Thursday, October 20, 2005

Costs & benefits from 1.5 decade of electricity liberalisation

Referring to Leonardo ENERGY's discussion paper on this subject, prepared by AERE, a web event took place today to present the findings of the paper. Participants reacted that, although the paper does not present major new facts, it puts together a growing body of evidence that pictures a quite different story on liberalisation than is usually reported. View the presentation slides from the web event.

1 comment:

Claudio Canizares said...

The following issues should also be considered in these types of analysis:

- Rate of inflation for multi-year price comparisons.

- The trends shown and discussed in the paper go back to 1991, so it's hard to argue that the deregulation/privatization process, which really started in Europe and North America in the early 2000's, is the only culprit for the problems depicted on these graphs.

- Rates in many jurisdictions with government owned, vertically-integrated utilities were basically subsidized (e.g. Ontario, Canada), so no surprisingly, prices went up when market were privatized/deregulated. One advantage of paying the actual cost of electricity is that it'll force people to think before wasting energy.

- Many government owned utilities were bloated with lots of people and inefficiencies, as many other bureaucratic entities, so no surprisingly the number of people employed in the sector has gone down.

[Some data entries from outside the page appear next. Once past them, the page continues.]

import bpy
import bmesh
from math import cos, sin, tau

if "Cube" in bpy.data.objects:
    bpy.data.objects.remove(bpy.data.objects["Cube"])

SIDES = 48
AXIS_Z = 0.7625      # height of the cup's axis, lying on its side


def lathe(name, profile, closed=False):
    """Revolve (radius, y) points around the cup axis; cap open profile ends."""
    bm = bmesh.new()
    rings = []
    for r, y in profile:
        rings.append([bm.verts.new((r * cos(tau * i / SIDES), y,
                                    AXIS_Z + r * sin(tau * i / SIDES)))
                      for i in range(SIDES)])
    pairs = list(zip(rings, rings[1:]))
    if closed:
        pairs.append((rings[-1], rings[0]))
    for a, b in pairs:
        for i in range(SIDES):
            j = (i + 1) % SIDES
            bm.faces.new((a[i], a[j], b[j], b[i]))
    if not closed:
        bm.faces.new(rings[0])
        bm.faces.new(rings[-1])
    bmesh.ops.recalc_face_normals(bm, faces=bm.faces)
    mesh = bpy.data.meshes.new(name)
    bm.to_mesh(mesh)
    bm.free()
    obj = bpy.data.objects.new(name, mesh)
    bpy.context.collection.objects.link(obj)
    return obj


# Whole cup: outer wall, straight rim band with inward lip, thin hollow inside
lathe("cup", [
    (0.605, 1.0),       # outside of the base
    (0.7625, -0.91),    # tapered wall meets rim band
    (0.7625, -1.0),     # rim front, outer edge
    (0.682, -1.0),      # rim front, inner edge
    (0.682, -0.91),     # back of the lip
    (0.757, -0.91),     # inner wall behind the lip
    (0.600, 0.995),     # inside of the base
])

- The privatization/deregulation process has shaken a VERY conservative market place, which has been very slow in developing and adopting new technologies. New technical and business opportunities are being created by this shake up.